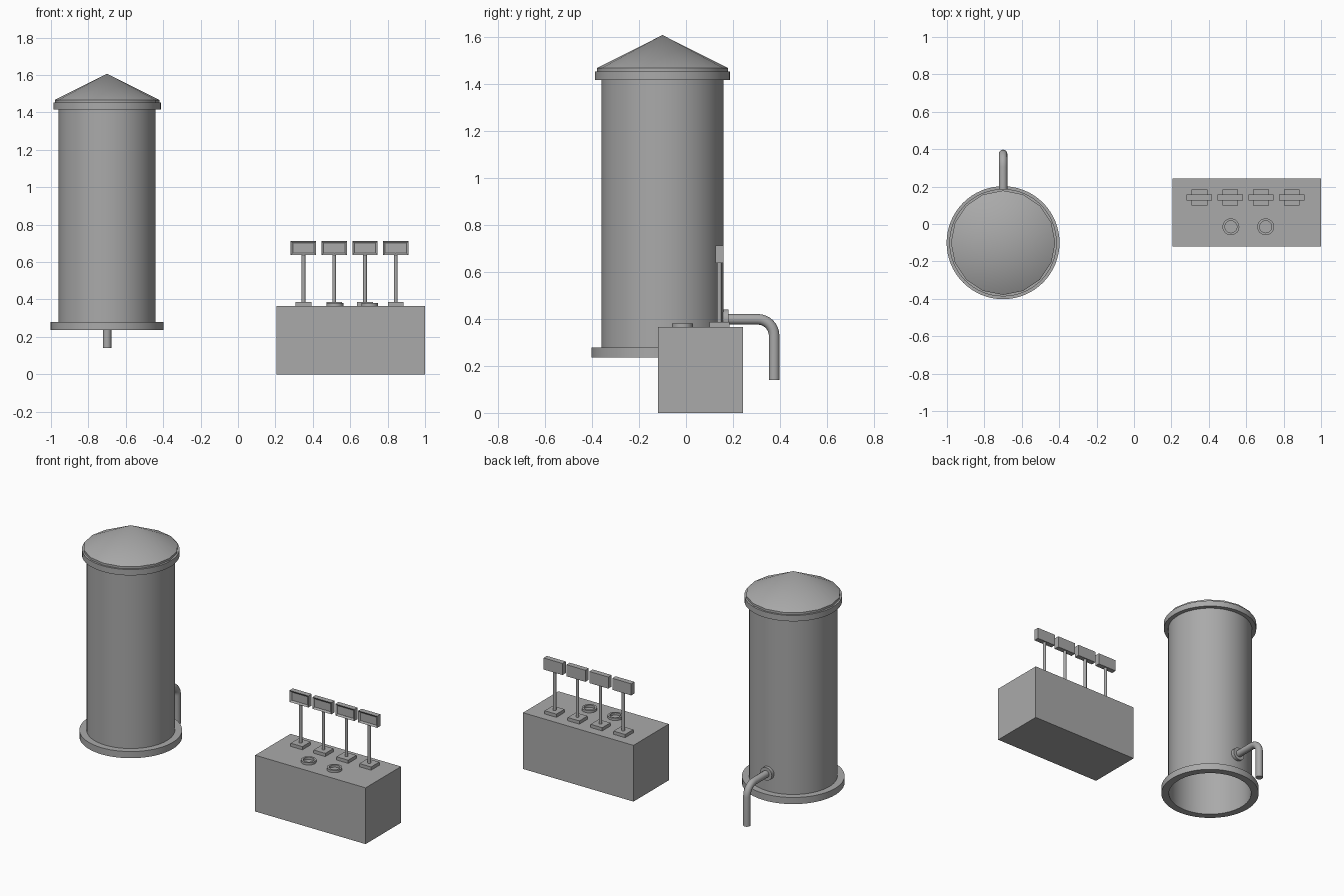
import bpy, bmesh, math
from mathutils import Vector, Matrix

cube = bpy.data.objects.get("Cube")
if cube:
    bpy.data.objects.remove(cube, do_unlink=True)

grey = bpy.data.materials.new("plain_grey")
grey.use_nodes = True
COLOUR = (0.4, 0.4, 0.4, 1)
grey.diffuse_color = COLOUR
grey.node_tree.nodes["Principled BSDF"].inputs["Base Color"].default_value = COLOUR


def finish(name, bm, smooth=False):
    """Turn a bmesh into a grey object."""
    bmesh.ops.recalc_face_normals(bm, faces=bm.faces)
    mesh = bpy.data.meshes.new(name)
    bm.to_mesh(mesh)
    bm.free()
    mesh.materials.append(grey)
    ob = bpy.data.objects.new(name, mesh)
    bpy.context.collection.objects.link(ob)
    if smooth:
        bpy.ops.object.select_all(action="DESELECT")
        ob.select_set(True)
        bpy.context.view_layer.objects.active = ob
        bpy.ops.object.shade_smooth_by_angle(angle=math.radians(30))
    return ob


def box_bm(lo, hi):
    lo, hi = Vector(lo), Vector(hi)
    bm = bmesh.new()
    bmesh.ops.create_cube(bm, size=1)
    bmesh.ops.scale(bm, vec=hi - lo, verts=bm.verts)
    bmesh.ops.translate(bm, vec=(lo + hi) / 2, verts=bm.verts)
    return bm


def ring(name, centre, r_out, r_in, z0, z1, sides):
    """Square-section ring about a vertical axis."""
    bm = bmesh.new()
    section = [(r_in, z0), (r_out, z0), (r_out, z1), (r_in, z1)]
    loops = []
    for i in range(sides):
        a = math.tau * i / sides
        loops.append([bm.verts.new((centre[0] + r * math.cos(a),
                                    centre[1] + r * math.sin(a), z)) for r, z in section])
    for i, cur in enumerate(loops):
        nxt = loops[(i + 1) % sides]
        for j in range(4):
            k = (j + 1) % 4
            bm.faces.new((cur[j], nxt[j], nxt[k], cur[k]))
    return finish(name, bm, True)


def cylinder(name, centre, r1, r2, depth, sides, rotation=Matrix()):
    bm = bmesh.new()
    bmesh.ops.create_cone(bm, cap_ends=True, segments=sides, radius1=r1, radius2=r2,
                          depth=depth, matrix=Matrix.Translation(centre) @ rotation)
    return finish(name, bm, True)


# Tank: open-bottomed shell with base flange and top lip
TX, TY = -0.7, -0.1
ring("tank_shell", (TX, TY), 0.26, 0.256, 0.238, 1.45, 64)
ring("tank_base_flange", (TX, TY), 0.302, 0.255, 0.236, 0.279, 64)
ring("tank_top_lip", (TX, TY), 0.287, 0.258, 1.415, 1.453, 64)

# Roof: shallow faceted cone on a thin rim
cylinder("roof_rim", (TX, TY, 1.456), 0.279, 0.279, 0.022, 16)
cylinder("roof_cone", (TX, TY, 1.537), 0.279, 0, 0.14, 16)

# Outlet pipe: swept round the bend and capped
PIPE_Y, PIPE_Z, BEND = 0.375, 0.398, 0.07
path = [(TX, 0.15, PIPE_Z)]
for i in range(9):
    a = math.pi / 2 * i / 8
    path.append((TX, PIPE_Y - BEND + BEND * math.sin(a), PIPE_Z - BEND + BEND * math.cos(a)))
path.append((TX, PIPE_Y, 0.14))
bm = bmesh.new()
rings = []
for i, p in enumerate(path):
    tangent = Vector(path[min(i + 1, len(path) - 1)]) - Vector(path[max(i - 1, 0)])
    if i == 1:
        tangent = Vector((0, 1, 0))
    elif i == len(path) - 2:
        tangent = Vector((0, 0, -1))
    side = Vector((1, 0, 0))
    up = tangent.normalized().cross(side)
    rings.append([bm.verts.new(Vector(p) + 0.0225 * (side * math.cos(math.tau * j / 16)
                                                    + up * math.sin(math.tau * j / 16)))
                  for j in range(16)])
for a, b in zip(rings, rings[1:]):
    for j in range(16):
        k = (j + 1) % 16
        bm.faces.new((a[j], a[k], b[k], b[j]))
bm.faces.new(rings[0])
bm.faces.new(rings[-1])
finish("outlet_pipe", bm, True)
cylinder("outlet_pipe_flange", (TX, 0.163, PIPE_Z), 0.042, 0.042, 0.034, 24,
         Matrix.Rotation(math.pi / 2, 4, "X"))

# Control block
TOP = 0.365
finish("control_block", box_bm((0.207, -0.12, 0), (1, 0.243, TOP)))

# Four display stands: foot, pole and panel with a sunken screen
for i in range(4):
    x = 0.35 + 0.1645 * i
    y = 0.142
    finish(f"stand_foot_{i + 1}", box_bm((x - 0.042, y - 0.042, TOP), (x + 0.042, y + 0.042, 0.386)))
    cylinder(f"stand_pole_{i + 1}", (x, y, 0.515), 0.01, 0.01, 0.27, 16)
    bm = box_bm((x - 0.068, y - 0.017, 0.637), (x + 0.068, y + 0.017, 0.712))
    bm.normal_update()
    front = [f for f in bm.faces if f.normal.y < -0.9]
    bmesh.ops.inset_region(bm, faces=front, thickness=0.016)
    bmesh.ops.translate(bm, vec=(0, 0.008, 0), verts=front[0].verts)
    finish(f"stand_panel_{i + 1}", bm)

# Two ring fittings on the block top
for i, x in enumerate((0.518, 0.704)):
    ring(f"ring_fitting_{i + 1}", (x, -0.015), 0.045, 0.032, TOP - 0.002, 0.38, 32)
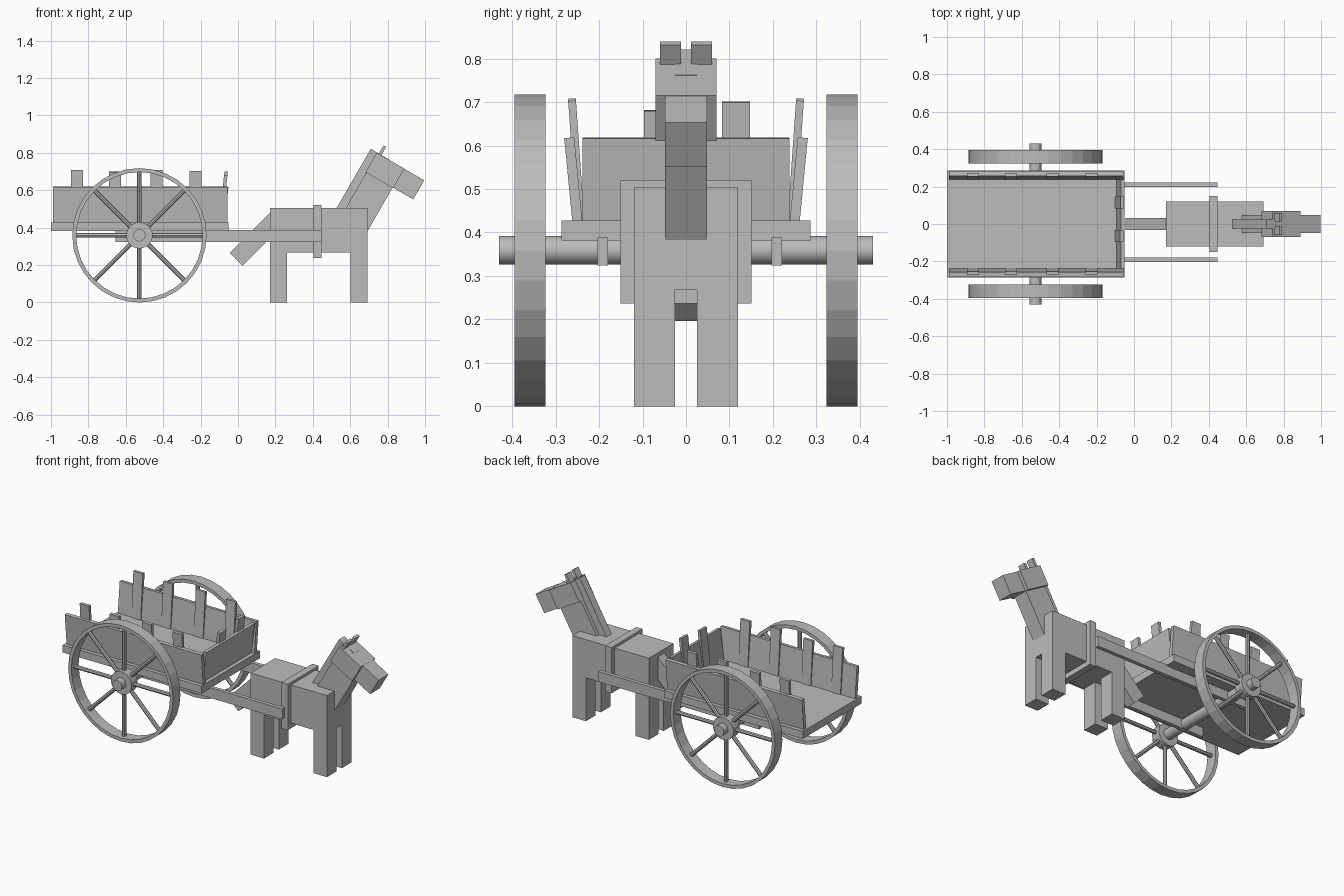
import bpy, bmesh, math
from mathutils import Matrix, Vector

if "Cube" in bpy.data.objects:
    bpy.data.objects.remove(bpy.data.objects["Cube"])

mat = bpy.data.materials.new("plain grey")
mat.diffuse_color = (0.5, 0.5, 0.5, 1)
mat.use_nodes = True
mat.node_tree.nodes["Principled BSDF"].inputs["Base Color"].default_value = mat.diffuse_color


def finish(name, bm):
    bmesh.ops.recalc_face_normals(bm, faces=bm.faces)
    me = bpy.data.meshes.new(name)
    bm.to_mesh(me)
    bm.free()
    me.materials.append(mat)
    ob = bpy.data.objects.new(name, me)
    bpy.context.collection.objects.link(ob)
    return ob


def add_box(bm, x, y, z, m=Matrix()):
    """Box from (min, max) ranges, placed by matrix m."""
    c = Vector([(a + b) / 2 for a, b in (x, y, z)])
    s = [b - a for a, b in (x, y, z)]
    bmesh.ops.create_cube(bm, size=1, matrix=m @ Matrix.Translation(c) @ Matrix.Diagonal((*s, 1)))


def box(name, x, y, z, m=Matrix()):
    bm = bmesh.new()
    add_box(bm, x, y, z, m)
    return finish(name, bm)


def add_cyl(bm, r, depth, m, sides=32):
    bmesh.ops.create_cone(bm, cap_ends=True, segments=sides, radius1=r, radius2=r, depth=depth, matrix=m)


def rot(deg, axis):
    return Matrix.Rotation(math.radians(deg), 4, axis)


T = Matrix.Translation

# cart bed, open at the back
box("cart_bed", (-1.0, -0.05), (-0.286, 0.286), (0.382, 0.428))

# leaning side boards with stakes
for side, s in (("left", 1), ("right", -1)):
    lean = T((0, s * 0.2505, 0.428)) @ rot(-s * 5.5, 'X')
    box(f"{side}_side_board", (-0.99, -0.055), (-0.0115, 0.0115), (-0.004, 0.191), lean)
    lean = T((0, s * 0.243, 0.428)) @ rot(-s * 4, 'X')
    for i, (x, h) in enumerate(((-0.862, 0.281), (-0.658, 0.271), (-0.435, 0.281), (-0.227, 0.276))):
        box(f"{side}_stake_{i + 1}", (x - 0.032, x + 0.032), (-0.009, 0.009), (-0.004, h), lean)

# front board with two stakes
box("front_board", (-0.01, 0.01), (-0.238, 0.238), (-0.004, 0.191),
    T((-0.084, 0, 0.428)) @ rot(7, 'Y'))
for i, (y, h) in enumerate(((0.115, 0.274), (-0.065, 0.254))):
    box(f"front_stake_{i + 1}", (-0.009, 0.009), (y - 0.032, y + 0.032), (-0.004, h),
        T((-0.092, 0, 0.428)) @ rot(6, 'Y'))

# axle
AX, AZ = -0.527, 0.359
bm = bmesh.new()
add_cyl(bm, 0.0325, 0.86, T((AX, 0, AZ)) @ rot(90, 'X'))
finish("axle", bm)

# wheels: rim ring, hub and eight spokes
for side, s in (("left", 1), ("right", -1)):
    base = T((AX, s * 0.359, AZ)) @ rot(90, 'X')
    bm = bmesh.new()
    profile = ((0.338, -0.036), (0.359, -0.036), (0.359, 0.036), (0.338, 0.036))
    n = 32
    rings = []
    for k in range(n):
        a = 2 * math.pi * k / n
        rings.append([bm.verts.new(base @ Vector((r * math.cos(a), r * math.sin(a), h))) for r, h in profile])
    for k in range(n):
        p, q = rings[k], rings[(k + 1) % n]
        for j in range(4):
            bm.faces.new((p[j], q[j], q[(j + 1) % 4], p[(j + 1) % 4]))
    finish(f"{side}_wheel_rim", bm)

    bm = bmesh.new()
    add_cyl(bm, 0.07, 0.06, base)
    finish(f"{side}_wheel_hub", bm)

    bm = bmesh.new()
    for k in range(8):
        add_cyl(bm, 0.012, 0.30, base @ rot(45 * k, 'Z') @ T((0.195, 0, 0)) @ rot(90, 'Y'), 8)
    finish(f"{side}_wheel_spokes", bm)

# shafts from axle to harness
box("left_shaft", (-0.655, 0.447), (0.197, 0.221), (0.324, 0.388))
box("right_shaft", (-0.655, 0.447), (-0.204, -0.180), (0.324, 0.388))

# draught animal: body, harness and legs
box("body", (0.17, 0.693), (-0.12, 0.12), (0.268, 0.505))
box("harness_band", (0.404, 0.447), (-0.151, 0.151), (0.237, 0.521))
for end, x in (("hind", (0.17, 0.262)), ("front", (0.601, 0.693))):
    for side, y in (("left", (0.025, 0.12)), ("right", (-0.12, -0.025))):
        box(f"{end}_{side}_leg", x, y, (0, 0.27))

# tail slopes down at 45 degrees
box("tail", (-0.219, -0.121), (-0.033, 0.033), (0.156, 0.48), rot(45, 'Y'))

# neck, mane and head share a frame tilted 30 degrees
tilt = rot(30, 'Y')
box("neck", (0.247, 0.409), (-0.048, 0.048), (0.65, 1.0), tilt)
box("mane", (0.204, 0.321), (-0.025, 0.025), (0.65, 1.066), tilt)
box("head", (0.242, 0.413), (-0.07, 0.07), (0.944, 1.0645), tilt)
box("muzzle", (0.40, 0.536), (-0.048, 0.048), (0.946, 1.0635), tilt)
for side, y in (("left", (0.012, 0.06)), ("right", (-0.06, -0.012))):
    box(f"{side}_ear", (0.254, 0.27), y, (1.03, 1.1165), tilt)
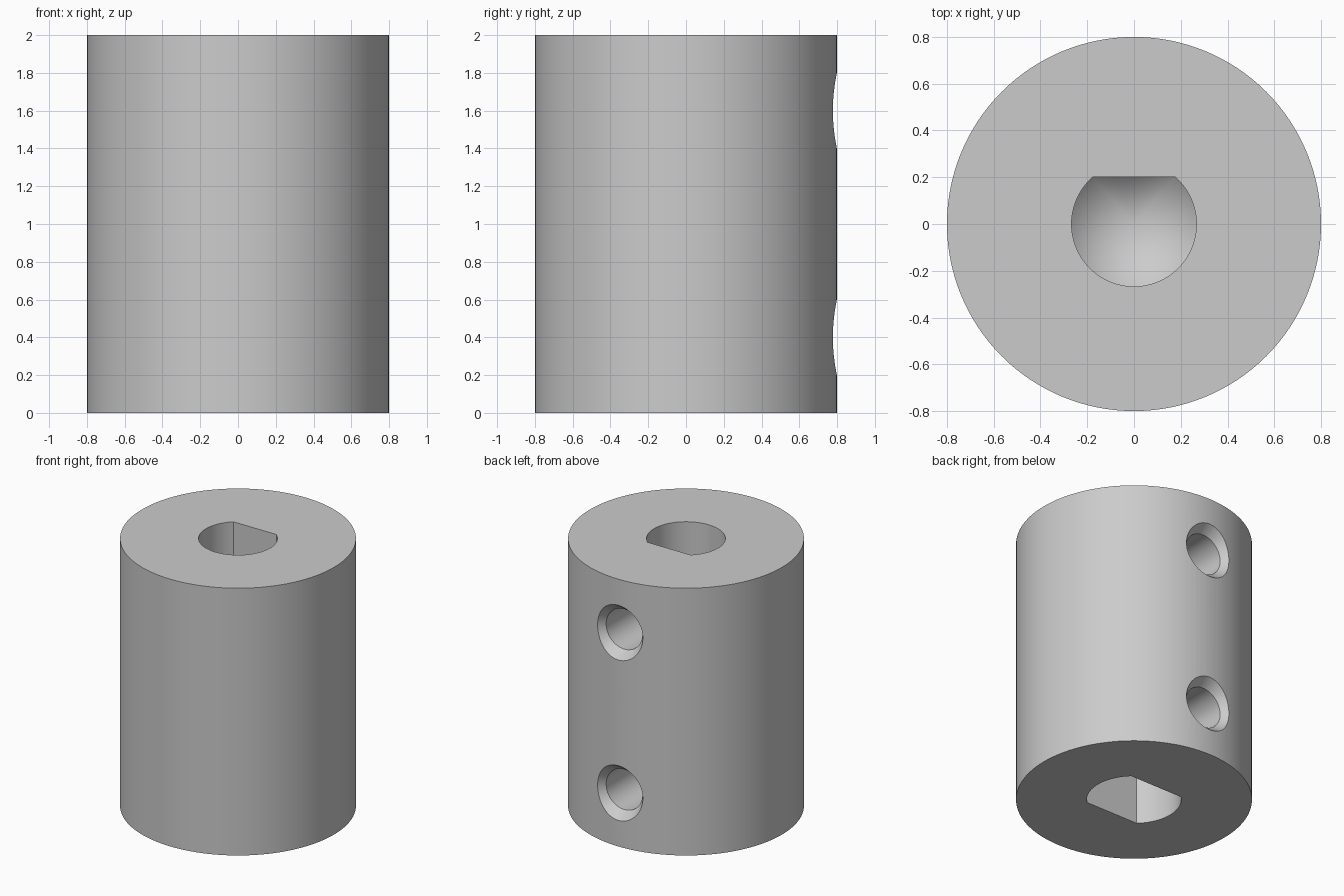
import bpy
import bmesh
import math
from mathutils import Matrix, Vector

cube = bpy.data.objects.get("Cube")
if cube:
    bpy.data.objects.remove(cube, do_unlink=True)

steel = bpy.data.materials.new("plain_grey")
steel.use_nodes = True
grey = (0.6, 0.6, 0.6, 1)
steel.diffuse_color = grey
steel.node_tree.nodes["Principled BSDF"].inputs["Base Color"].default_value = grey


def turned(name, profile, matrix=Matrix(), flats=(), sides=96):
    """Turn a closed (radius, height) profile about z, trim flats, then place it."""
    bm = bmesh.new()
    rings = []
    for r, h in profile:
        if r == 0:
            rings.append([bm.verts.new((0, 0, h))] * sides)
        else:
            rings.append([bm.verts.new((r * math.cos(a), r * math.sin(a), h))
                          for a in (math.tau * i / sides for i in range(sides))])
    for low, high in zip(rings, rings[1:]):
        for i in range(sides):
            j = (i + 1) % sides
            bm.faces.new(list(dict.fromkeys((low[i], low[j], high[j], high[i]))))
    for ring in (rings[0], rings[-1]):
        if ring[0] is not ring[1]:
            bm.faces.new(ring)
    for y in flats:
        cut = bmesh.ops.bisect_plane(
            bm, geom=bm.verts[:] + bm.edges[:] + bm.faces[:], plane_co=(0, y, 0),
            plane_no=Vector((0, math.copysign(1, y), 0)), clear_outer=True)
        edges = [e for e in cut["geom_cut"] if isinstance(e, bmesh.types.BMEdge)]
        bmesh.ops.holes_fill(bm, edges=edges, sides=0)
    bmesh.ops.transform(bm, matrix=matrix, verts=bm.verts)
    bmesh.ops.recalc_face_normals(bm, faces=bm.faces)
    mesh = bpy.data.meshes.new(name)
    bm.to_mesh(mesh)
    bm.free()
    mesh.materials.append(steel)
    obj = bpy.data.objects.new(name, mesh)
    bpy.context.collection.objects.link(obj)
    return obj


# Main cylinder
body = turned("coupling_body", [(0.8, 0), (0.8, 2)], sides=128)

# Blind bores with pointed ends: single flat on top, two flats below
top_bore = turned("top_bore_cutter", [(0, 1.07), (0.267, 1.33), (0.267, 2.1)], flats=[0.2])
bottom_bore = turned("bottom_bore_cutter", [(0.32, -0.1), (0.32, 0.66), (0, 0.96)],
                     flats=[0.233, -0.233])

# Countersunk screw holes in the back
cutters = [top_bore, bottom_bore]
for label, z in (("lower", 0.4), ("upper", 1.6)):
    place = Matrix.Translation((0, 0, z)) @ Matrix.Rotation(-math.pi / 2, 4, "X")
    cutters.append(turned(label + "_screw_hole_cutter",
                          [(0.15, 0.1), (0.15, 0.73), (0.205, 0.8), (0.25, 0.86)],
                          place, sides=64))

for cutter in cutters:
    cutter.hide_render = True
    cutter.hide_viewport = True
    mod = body.modifiers.new(cutter.name, "BOOLEAN")
    mod.operation = "DIFFERENCE"
    mod.solver = "EXACT"
    mod.object = cutter

# Bake the cuts and remove the cutters
bpy.context.view_layer.update()
graph = bpy.context.evaluated_depsgraph_get()
result = bpy.data.meshes.new_from_object(body.evaluated_get(graph))
body.modifiers.clear()
body.data = result
for cutter in cutters:
    bpy.data.objects.remove(cutter, do_unlink=True)

# Smooth round walls, crisp rims
bpy.ops.object.select_all(action="DESELECT")
body.select_set(True)
bpy.context.view_layer.objects.active = body
bpy.ops.object.shade_smooth_by_angle(angle=math.radians(25))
▬▬▬
> [What this task involves] Return a word-for-word copy of the lines above from the one holding "bm.faces.new(rings[0])" through the one holding "y + 0.042, 0.386)))", with both of them included and nothing besides.

> [Answer area]
bm.faces.new(rings[0])
bm.faces.new(rings[-1])
finish("outlet_pipe", bm, True)
cylinder("outlet_pipe_flange", (TX, 0.163, PIPE_Z), 0.042, 0.042, 0.034, 24,
         Matrix.Rotation(math.pi / 2, 4, "X"))

# Control block
TOP = 0.365
finish("control_block", box_bm((0.207, -0.12, 0), (1, 0.243, TOP)))

# Four display stands: foot, pole and panel with a sunken screen
for i in range(4):
    x = 0.35 + 0.1645 * i
    y = 0.142
    finish(f"stand_foot_{i + 1}", box_bm((x - 0.042, y - 0.042, TOP), (x + 0.042, y + 0.042, 0.386)))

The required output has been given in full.